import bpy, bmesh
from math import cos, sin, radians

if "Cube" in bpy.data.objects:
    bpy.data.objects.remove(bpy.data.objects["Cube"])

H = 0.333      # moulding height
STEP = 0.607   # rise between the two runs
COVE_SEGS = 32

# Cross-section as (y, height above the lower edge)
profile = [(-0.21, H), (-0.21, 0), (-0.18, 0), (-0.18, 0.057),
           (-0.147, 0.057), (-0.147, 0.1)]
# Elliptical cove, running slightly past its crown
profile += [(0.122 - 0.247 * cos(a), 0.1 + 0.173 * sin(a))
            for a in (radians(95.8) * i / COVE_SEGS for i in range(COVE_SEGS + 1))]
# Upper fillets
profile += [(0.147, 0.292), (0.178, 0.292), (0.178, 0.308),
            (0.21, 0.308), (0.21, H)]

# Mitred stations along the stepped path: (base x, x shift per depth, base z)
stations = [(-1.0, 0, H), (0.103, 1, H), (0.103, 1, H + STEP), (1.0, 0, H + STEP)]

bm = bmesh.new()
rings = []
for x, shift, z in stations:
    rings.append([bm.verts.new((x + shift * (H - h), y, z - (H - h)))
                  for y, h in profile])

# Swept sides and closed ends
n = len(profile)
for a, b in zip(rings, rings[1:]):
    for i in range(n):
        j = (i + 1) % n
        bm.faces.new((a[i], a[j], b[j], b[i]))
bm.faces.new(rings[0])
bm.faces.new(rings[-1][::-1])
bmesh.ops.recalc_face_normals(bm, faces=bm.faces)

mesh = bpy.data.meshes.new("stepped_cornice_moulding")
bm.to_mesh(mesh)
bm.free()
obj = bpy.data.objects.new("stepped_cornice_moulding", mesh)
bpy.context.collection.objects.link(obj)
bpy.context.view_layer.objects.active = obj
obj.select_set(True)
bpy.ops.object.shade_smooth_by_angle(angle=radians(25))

--

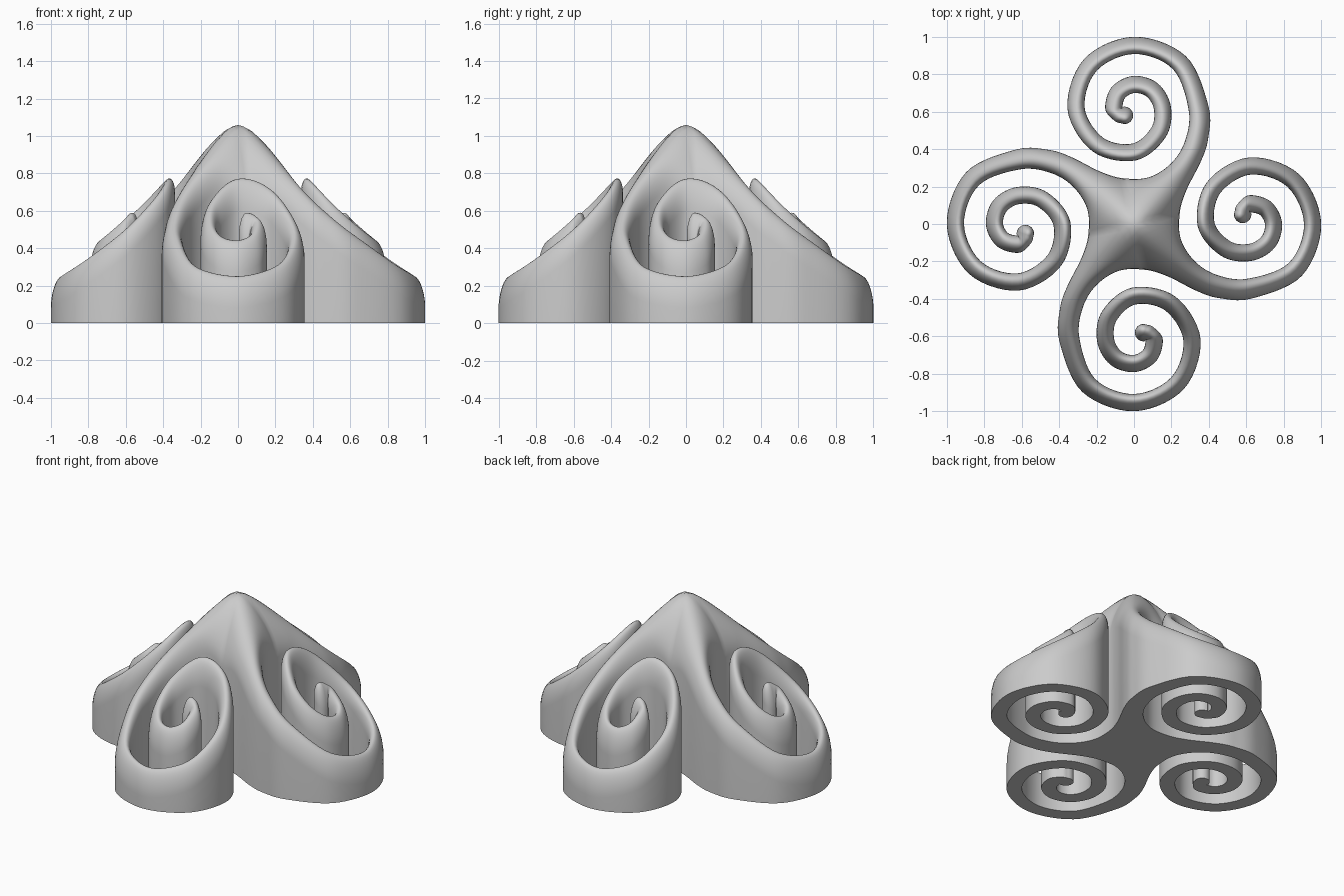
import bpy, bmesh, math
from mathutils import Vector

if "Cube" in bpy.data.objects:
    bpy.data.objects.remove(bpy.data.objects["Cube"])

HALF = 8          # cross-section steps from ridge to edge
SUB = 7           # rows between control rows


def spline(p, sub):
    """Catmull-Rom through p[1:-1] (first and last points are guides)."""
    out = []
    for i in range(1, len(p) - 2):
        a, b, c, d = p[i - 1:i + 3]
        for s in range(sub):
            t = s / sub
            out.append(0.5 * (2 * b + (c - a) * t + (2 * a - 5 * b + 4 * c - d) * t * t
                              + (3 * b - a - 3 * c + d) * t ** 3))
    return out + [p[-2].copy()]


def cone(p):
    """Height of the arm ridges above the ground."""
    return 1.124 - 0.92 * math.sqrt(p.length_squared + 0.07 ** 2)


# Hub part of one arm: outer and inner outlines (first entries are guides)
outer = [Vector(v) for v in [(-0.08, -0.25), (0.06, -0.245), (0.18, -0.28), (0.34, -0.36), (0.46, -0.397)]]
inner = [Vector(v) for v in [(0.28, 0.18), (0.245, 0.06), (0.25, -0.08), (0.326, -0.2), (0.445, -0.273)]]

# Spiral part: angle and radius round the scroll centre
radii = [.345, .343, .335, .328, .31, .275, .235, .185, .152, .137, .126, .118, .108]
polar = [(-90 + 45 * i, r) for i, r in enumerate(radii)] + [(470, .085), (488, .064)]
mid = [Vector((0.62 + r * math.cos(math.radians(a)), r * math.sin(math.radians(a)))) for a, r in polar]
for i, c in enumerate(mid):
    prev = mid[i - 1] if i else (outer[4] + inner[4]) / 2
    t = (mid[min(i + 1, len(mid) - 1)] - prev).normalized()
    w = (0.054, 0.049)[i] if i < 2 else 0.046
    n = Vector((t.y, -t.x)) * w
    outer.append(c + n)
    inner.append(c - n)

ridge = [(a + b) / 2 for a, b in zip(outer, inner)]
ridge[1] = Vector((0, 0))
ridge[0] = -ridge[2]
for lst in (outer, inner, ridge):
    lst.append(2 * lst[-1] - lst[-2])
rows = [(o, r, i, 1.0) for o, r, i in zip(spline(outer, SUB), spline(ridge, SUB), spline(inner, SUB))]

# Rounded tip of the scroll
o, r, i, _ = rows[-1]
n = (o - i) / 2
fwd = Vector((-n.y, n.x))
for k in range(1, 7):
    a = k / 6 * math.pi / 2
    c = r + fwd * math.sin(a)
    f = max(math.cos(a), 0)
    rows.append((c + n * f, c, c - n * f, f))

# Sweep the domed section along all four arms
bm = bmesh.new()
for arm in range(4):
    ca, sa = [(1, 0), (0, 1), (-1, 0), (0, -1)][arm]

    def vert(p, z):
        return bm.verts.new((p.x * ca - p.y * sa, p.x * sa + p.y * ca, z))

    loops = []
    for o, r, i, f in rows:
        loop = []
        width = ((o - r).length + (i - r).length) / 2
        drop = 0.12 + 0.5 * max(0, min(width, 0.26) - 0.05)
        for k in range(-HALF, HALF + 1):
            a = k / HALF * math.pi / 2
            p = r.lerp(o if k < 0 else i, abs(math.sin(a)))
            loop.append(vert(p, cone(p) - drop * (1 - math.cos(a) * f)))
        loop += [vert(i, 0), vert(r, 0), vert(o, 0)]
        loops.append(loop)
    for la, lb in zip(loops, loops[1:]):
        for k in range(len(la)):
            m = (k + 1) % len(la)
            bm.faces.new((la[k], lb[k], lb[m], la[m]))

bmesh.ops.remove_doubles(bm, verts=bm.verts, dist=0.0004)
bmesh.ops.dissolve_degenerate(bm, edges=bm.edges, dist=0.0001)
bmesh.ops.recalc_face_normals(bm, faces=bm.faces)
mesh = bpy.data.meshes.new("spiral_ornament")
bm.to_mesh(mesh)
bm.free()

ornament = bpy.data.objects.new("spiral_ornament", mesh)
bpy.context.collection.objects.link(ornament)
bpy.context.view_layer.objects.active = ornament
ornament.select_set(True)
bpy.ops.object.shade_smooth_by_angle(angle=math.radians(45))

# Activity:
The exact lines of the material above starting at the one that contains "bpy.context.collection.objects.link(obj)" and ending at the one that contains "bpy.ops.object.shade_smooth_by_angle(angle=radians(25))" are what to retype; leave out everything else.

# Written reply:
bpy.context.collection.objects.link(obj)
bpy.context.view_layer.objects.active = obj
obj.select_set(True)
bpy.ops.object.shade_smooth_by_angle(angle=radians(25))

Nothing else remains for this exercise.